After a few months of being at Chabad we decided to keep kosher and we started to have a Friday night Shabbat dinner and go to shul every Shabbos (and I still do). I was so happy that we started to become more religious, and every day I started to feel a better and have closer connection with Hashem. A few years later my parents sent my sisters and I to an overnight Jewish camp. I came back with more knowledge about Judaism and feeling incredibly proud of being a Jew. I wanted to shout to the whole world I AM JEWISH!!! After I came back from camp I wanted to keep Shabbat but I didn’t think I had it in me, so I gave up on that. My sophomore year in high school I had an incredible opportunity to go to the International CTeen Shabbaton. My goal was to come back that weekend feeling inspired. I met Jews just like me from all around the world and made amazing friendships. A lot of the rabbis were so nice and helped me learn more about Judaism, and it wasn’t even boring!

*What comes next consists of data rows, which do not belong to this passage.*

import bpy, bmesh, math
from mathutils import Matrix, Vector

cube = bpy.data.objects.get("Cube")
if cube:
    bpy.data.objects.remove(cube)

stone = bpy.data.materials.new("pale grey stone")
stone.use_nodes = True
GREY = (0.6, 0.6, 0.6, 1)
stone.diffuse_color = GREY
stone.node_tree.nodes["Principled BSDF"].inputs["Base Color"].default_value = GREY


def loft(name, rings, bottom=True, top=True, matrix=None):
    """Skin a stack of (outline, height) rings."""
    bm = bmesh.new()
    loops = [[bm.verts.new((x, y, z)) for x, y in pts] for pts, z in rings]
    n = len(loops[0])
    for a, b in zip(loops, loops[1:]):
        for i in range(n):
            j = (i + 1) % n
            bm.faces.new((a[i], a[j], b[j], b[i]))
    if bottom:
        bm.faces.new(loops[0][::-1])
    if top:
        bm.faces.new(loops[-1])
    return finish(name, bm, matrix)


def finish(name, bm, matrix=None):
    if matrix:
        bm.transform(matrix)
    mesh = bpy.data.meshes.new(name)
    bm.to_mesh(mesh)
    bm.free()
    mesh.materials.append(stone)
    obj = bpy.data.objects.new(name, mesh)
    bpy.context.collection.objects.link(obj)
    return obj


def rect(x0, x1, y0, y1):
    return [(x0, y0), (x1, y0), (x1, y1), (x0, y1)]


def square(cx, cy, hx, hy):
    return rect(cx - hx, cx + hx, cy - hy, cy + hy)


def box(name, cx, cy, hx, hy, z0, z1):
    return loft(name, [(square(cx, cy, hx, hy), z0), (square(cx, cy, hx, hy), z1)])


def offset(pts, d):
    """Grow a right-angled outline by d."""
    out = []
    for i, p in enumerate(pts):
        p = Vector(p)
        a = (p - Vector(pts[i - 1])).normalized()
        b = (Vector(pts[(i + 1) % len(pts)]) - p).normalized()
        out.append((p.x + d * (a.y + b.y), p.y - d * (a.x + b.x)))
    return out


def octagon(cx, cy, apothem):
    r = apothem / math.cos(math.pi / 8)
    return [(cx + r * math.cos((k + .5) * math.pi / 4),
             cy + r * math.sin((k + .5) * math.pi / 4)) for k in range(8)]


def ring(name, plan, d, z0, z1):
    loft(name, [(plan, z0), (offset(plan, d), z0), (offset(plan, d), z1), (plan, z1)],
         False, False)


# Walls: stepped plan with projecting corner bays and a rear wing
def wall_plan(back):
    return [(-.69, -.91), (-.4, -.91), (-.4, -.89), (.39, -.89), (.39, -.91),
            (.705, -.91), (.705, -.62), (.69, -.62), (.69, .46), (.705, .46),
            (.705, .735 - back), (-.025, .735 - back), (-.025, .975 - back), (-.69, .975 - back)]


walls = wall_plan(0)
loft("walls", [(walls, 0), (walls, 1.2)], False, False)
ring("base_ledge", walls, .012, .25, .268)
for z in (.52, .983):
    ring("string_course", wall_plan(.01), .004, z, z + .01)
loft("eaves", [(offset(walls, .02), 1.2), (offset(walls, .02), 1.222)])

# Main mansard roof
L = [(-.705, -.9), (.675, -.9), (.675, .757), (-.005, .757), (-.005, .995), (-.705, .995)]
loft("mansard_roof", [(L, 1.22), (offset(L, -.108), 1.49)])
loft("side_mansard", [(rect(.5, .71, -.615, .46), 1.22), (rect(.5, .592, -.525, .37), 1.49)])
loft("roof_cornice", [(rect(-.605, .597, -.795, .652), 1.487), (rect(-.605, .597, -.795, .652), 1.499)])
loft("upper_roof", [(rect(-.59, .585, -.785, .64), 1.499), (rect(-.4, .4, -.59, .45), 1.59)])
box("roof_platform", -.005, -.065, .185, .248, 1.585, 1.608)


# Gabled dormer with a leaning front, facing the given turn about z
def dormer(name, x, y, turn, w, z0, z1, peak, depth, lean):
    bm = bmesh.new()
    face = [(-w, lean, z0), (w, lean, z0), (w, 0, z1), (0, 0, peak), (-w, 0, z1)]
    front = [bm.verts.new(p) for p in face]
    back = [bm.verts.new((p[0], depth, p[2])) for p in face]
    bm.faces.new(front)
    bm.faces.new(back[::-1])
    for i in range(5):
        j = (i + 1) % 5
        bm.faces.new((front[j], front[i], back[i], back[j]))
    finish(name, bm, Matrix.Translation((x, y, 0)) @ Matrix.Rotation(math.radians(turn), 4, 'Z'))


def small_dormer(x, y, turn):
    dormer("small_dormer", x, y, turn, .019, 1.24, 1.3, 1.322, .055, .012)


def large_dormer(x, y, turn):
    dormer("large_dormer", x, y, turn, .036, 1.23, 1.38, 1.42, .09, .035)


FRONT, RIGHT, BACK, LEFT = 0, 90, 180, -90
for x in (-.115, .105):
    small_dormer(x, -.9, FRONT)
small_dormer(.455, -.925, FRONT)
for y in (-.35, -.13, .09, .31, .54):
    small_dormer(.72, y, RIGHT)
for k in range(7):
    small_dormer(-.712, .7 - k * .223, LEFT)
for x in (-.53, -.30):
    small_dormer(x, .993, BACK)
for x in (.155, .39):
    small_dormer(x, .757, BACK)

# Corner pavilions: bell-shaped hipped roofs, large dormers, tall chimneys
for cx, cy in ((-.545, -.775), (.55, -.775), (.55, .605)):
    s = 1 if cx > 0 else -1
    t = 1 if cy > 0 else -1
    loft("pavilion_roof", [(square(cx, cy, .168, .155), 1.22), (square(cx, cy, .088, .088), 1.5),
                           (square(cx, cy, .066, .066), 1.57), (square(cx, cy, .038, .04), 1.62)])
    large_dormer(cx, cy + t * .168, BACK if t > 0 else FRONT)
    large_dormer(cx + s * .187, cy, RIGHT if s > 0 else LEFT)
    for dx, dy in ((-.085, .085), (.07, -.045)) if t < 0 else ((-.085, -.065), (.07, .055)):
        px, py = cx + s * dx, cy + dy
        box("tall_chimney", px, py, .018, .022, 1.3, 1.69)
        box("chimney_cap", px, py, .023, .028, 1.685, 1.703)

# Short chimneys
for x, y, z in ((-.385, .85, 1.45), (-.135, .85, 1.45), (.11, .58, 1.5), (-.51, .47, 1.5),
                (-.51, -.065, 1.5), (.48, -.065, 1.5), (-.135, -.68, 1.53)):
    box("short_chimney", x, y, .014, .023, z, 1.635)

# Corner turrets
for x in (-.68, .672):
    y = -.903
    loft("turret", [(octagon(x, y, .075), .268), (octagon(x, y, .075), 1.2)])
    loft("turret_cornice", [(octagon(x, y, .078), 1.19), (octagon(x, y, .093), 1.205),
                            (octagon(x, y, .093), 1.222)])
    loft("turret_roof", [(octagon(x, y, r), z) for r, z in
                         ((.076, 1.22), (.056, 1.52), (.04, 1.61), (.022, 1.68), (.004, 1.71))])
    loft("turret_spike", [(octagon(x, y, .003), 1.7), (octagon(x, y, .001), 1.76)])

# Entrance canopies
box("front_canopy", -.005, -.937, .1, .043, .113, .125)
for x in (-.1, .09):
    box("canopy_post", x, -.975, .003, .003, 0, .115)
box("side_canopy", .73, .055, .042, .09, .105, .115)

On Friday night, when they separated the boys and girls, a lady came in to talk to us and she told us her story. She talked about how she was the most non-religious Jew. She worked as a producer for NBC. She met a few people who inspired her to be more Jewish. She went on a trip to Israel and she went to a few services at synagogue and decided to become an Orthodox Jew. I thought it was so incredible! I went home that night with this feeling, that I wanted to start becoming a little bit more religious. Saturday morning at Shabbat services, they were asking all the teens to make an aliyah for mitzvahs. I wanted to tell them that I wanted to keep Shabbat but I didn’t know if I had it in me. So I told them that I would daven every morning for one month. The next we went to the Rebbe’s resting place and we wrote letters. It was so emotional and I remember just sitting there and thinking that I have been wanting to keep Shabbos for such a long time but every time I thought about how every time I just gave up on myself, but I knew Shabbos was so important. I came back that weekend knowing it was the most inspirational weekend of my life. After the shabbaton, I wanted to keep that inspiration with me and continue to be inspired. I made a pledge to only daven every morning for one month but instead I did it for three.

In August, I was thinking back on the shabbaton and decided that I should keep Shabbat. So in the beginning of August I started walking to shul, rain or shine. Around Rosh Hashanah/ Yom Kippur time I gave up my phone on Shabbos which wasn’t as hard as I thought it would be. In October I decided to give up using my computer on Shabbos, which was incredibly difficult but I did it! In December I decided I would no longer be turning on and off lights on Shabbos. And in January I decided to not brush my hair on Shabbos. I am so proud of this major accomplishment! The CTeen Shabbaton has changed my life. Because of the inspiration I got from CTeen, I now keep Shabbos. Keeping Shabbos is something that has been so important to me and I feel like a new and improved person. It is truly something that I will cherish forever, and I know there are always ways to become a better Jew, so now I want to start wearing skirts to school (I go to public school) or to start putting mezuzahs in my house. The CTeen shabbaton has impacted my life so much and every single Jew should have the opportunity to go to this incredible, life-changing shabbaton. I am so blessed to have gotten this opportunity. Thank you.


Daniella Maizenberg